To sit back and relax in a sauna is the perfect way to rejuvenate both body and soul. Saunas can be traced back to ancient history – from the Turks, Greeks and Romans to the Aztecs.
Traditional sauna bathing
Every sauna starts with a shower. Afterwards, scrubbed clean and armed with a towel to sit on, you step into the sauna.
Ladle a little water over the hot stones now and then, setting the air quivering with heat and feeling the warmth penetrate deep into your skin.
Once you begin to perspire heavily, it’s time for another visit to the shower. Now your pores are open and you can wash yourself really clean. Then return to the sauna to relax and unwind, emerging occasionally to cool down with an invigorating shower. Round off by pouring more water over the sauna stones before leaving for a final shower.

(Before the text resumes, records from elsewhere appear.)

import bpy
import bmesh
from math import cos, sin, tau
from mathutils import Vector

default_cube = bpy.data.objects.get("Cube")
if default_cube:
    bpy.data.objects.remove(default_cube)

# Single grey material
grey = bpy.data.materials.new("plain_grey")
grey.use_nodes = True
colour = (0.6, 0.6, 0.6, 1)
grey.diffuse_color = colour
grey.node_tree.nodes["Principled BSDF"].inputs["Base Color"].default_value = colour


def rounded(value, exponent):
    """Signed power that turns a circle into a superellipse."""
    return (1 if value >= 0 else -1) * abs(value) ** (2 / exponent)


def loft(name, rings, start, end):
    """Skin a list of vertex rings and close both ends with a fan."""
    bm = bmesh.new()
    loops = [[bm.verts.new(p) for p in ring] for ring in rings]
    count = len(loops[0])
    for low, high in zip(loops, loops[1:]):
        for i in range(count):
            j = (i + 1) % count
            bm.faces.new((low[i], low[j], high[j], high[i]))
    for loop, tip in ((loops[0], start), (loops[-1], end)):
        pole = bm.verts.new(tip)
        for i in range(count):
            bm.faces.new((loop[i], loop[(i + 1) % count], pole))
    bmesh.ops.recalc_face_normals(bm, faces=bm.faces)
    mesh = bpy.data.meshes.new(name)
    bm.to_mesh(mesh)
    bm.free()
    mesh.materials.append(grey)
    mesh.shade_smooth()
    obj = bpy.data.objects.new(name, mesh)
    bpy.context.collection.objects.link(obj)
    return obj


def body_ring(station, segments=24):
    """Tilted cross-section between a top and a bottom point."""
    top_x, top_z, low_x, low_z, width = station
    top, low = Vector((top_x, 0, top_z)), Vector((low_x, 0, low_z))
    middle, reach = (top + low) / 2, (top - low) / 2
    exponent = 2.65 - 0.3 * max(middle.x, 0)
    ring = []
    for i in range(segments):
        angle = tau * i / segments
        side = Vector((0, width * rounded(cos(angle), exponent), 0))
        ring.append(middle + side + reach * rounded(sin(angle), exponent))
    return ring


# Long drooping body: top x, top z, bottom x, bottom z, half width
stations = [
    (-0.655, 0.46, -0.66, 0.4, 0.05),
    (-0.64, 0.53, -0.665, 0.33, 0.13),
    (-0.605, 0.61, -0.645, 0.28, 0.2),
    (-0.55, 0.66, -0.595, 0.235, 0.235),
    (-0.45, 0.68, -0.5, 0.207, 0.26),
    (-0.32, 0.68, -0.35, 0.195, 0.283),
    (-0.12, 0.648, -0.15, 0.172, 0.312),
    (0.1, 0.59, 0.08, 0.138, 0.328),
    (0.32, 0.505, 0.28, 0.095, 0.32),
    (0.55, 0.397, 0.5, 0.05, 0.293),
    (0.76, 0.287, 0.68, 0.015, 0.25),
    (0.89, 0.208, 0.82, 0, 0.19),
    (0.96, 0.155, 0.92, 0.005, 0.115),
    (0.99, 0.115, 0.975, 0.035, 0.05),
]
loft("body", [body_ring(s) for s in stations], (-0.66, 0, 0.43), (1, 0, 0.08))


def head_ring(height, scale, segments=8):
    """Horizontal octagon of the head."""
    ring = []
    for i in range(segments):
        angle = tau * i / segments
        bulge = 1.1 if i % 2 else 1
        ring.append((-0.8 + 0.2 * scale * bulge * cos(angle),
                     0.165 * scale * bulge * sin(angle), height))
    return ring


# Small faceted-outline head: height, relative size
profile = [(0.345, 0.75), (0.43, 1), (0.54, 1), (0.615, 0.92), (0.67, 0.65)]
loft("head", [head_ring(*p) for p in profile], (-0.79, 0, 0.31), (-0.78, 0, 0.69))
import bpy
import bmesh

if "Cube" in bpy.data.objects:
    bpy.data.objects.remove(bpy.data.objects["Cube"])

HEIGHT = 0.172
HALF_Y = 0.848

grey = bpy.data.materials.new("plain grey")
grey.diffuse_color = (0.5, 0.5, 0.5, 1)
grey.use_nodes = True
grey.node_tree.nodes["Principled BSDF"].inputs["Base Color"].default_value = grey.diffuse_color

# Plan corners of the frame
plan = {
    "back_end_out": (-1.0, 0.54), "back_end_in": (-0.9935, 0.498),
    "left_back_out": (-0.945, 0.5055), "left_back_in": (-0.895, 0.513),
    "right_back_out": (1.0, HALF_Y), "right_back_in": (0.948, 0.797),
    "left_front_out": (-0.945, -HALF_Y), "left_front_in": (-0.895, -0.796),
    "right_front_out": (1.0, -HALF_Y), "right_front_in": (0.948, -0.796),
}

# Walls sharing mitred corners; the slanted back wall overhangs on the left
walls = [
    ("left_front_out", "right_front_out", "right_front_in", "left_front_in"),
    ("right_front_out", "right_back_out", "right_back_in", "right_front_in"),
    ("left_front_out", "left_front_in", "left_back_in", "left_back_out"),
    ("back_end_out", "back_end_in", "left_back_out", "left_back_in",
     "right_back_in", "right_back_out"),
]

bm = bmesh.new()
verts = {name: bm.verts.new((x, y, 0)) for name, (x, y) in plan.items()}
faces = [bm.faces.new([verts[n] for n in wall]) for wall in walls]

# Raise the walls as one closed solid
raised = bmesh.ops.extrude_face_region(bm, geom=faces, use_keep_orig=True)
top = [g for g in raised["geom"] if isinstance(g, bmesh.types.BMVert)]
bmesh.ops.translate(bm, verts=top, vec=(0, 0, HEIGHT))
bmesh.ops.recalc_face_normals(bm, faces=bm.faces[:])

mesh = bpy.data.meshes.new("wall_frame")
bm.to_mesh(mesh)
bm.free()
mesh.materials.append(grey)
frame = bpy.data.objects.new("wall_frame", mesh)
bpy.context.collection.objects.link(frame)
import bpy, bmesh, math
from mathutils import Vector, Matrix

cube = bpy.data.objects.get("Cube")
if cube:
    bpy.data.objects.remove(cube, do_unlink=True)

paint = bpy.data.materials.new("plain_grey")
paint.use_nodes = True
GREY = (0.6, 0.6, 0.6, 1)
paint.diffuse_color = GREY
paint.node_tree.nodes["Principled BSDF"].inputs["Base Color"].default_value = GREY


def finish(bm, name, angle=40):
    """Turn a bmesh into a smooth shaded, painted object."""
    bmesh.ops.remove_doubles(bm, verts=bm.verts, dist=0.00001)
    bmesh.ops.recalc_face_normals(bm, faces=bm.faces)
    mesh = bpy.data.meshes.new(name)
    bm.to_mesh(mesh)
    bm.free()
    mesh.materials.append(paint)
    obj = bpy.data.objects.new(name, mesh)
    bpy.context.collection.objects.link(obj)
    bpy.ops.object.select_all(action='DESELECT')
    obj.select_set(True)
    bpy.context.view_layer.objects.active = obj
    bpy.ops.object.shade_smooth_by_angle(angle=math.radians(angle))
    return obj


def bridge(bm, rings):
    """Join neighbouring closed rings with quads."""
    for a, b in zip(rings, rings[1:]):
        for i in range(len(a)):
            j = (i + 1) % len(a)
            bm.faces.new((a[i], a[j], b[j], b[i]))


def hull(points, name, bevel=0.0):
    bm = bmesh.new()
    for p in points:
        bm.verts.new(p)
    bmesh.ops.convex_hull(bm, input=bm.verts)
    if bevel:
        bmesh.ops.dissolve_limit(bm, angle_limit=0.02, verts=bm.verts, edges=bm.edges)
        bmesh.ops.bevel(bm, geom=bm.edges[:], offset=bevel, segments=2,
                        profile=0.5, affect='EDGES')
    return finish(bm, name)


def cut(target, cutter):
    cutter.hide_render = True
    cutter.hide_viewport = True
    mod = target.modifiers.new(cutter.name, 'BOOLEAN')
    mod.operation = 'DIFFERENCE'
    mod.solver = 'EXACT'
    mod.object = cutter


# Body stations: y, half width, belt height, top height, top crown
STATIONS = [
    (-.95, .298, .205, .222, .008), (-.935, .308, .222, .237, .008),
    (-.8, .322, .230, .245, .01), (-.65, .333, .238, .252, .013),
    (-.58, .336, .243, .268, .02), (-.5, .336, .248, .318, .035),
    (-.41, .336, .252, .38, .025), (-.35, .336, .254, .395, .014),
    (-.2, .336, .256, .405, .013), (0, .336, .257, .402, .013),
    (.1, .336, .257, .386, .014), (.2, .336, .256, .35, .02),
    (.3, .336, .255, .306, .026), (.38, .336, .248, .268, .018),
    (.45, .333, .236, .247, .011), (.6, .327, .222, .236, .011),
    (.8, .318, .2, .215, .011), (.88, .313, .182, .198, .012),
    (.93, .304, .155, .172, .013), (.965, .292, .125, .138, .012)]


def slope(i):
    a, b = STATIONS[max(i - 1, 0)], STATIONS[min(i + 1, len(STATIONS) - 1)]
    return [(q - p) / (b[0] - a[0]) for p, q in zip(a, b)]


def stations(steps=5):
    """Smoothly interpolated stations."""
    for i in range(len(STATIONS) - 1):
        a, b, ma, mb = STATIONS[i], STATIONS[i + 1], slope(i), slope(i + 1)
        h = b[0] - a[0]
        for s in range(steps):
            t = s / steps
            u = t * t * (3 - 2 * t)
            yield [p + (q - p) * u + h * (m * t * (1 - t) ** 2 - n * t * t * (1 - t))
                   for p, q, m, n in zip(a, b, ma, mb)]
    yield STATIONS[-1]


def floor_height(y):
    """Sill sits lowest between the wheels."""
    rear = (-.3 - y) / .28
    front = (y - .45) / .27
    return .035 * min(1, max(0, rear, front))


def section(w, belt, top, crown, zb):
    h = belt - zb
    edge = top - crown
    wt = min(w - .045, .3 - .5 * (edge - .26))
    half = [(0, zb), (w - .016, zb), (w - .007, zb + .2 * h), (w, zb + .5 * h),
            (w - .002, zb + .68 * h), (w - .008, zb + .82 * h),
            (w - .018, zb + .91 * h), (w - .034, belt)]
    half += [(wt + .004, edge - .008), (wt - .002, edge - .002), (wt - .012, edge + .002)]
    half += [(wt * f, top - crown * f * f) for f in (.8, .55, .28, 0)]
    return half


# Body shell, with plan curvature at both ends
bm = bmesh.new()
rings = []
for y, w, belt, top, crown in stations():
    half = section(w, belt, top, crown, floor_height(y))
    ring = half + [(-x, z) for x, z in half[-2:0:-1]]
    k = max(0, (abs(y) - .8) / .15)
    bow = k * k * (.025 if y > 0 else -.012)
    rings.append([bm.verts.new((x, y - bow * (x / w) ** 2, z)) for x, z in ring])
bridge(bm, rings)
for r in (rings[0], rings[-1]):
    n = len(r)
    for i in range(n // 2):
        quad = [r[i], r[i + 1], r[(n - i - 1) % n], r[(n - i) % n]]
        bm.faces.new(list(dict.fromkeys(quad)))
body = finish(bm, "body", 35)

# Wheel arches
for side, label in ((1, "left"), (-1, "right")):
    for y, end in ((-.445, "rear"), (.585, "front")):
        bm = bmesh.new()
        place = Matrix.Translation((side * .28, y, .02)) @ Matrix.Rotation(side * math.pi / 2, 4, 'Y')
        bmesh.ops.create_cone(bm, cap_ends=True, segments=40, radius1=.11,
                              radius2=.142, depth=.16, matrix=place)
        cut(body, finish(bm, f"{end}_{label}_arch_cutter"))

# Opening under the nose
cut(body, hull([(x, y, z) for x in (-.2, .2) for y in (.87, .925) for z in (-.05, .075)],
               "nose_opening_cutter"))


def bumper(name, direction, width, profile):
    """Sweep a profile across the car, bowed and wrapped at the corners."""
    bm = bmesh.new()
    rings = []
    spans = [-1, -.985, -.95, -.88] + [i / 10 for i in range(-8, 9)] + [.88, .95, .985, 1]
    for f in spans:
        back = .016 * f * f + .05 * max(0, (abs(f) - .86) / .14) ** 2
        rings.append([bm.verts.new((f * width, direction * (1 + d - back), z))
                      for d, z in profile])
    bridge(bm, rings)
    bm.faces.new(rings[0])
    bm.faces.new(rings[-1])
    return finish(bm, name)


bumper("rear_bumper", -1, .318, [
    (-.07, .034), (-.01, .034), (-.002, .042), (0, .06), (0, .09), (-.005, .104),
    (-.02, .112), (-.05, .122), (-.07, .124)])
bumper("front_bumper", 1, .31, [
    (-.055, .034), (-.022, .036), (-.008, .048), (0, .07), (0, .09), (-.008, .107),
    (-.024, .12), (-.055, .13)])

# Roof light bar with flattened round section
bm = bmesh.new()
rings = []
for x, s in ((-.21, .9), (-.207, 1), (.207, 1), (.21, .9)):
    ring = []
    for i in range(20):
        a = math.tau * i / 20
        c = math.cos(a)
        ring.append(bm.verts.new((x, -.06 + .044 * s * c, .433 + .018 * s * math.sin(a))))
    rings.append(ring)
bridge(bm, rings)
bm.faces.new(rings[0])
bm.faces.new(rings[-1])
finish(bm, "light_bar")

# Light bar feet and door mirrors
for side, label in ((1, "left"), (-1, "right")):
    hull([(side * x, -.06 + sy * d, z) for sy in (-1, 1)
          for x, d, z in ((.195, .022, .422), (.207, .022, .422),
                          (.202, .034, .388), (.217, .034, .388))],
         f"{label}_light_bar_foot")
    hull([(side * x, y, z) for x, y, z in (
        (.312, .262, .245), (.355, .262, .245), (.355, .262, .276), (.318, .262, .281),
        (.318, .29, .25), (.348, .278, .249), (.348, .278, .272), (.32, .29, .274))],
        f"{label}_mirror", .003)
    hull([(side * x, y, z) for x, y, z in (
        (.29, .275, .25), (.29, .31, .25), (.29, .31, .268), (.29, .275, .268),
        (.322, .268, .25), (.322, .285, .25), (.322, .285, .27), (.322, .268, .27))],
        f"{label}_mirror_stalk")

Wet saunas are best enjoyed at temperatures of 75-90°C in a relative humidity of 20-35%. If you prefer a dry sauna, without sprinkling water on the stones, humidity is only 5-10% and you can increase the temperature above 90°C.
Today, installing a sauna at home is no longer beyond the reach of most families. They come in a diverse range of sizes, types and designs for both indoor and outdoor locations to suit every budget. There are small cabins available to integrate into an existing bathroom as well as large luxuriously appointed individual sauna rooms. Whether you’d like to relax by yourself or with your family, or socialise in the sauna with friends or relatives, you cannot fail to appreciate the benefits of an invigorating sauna.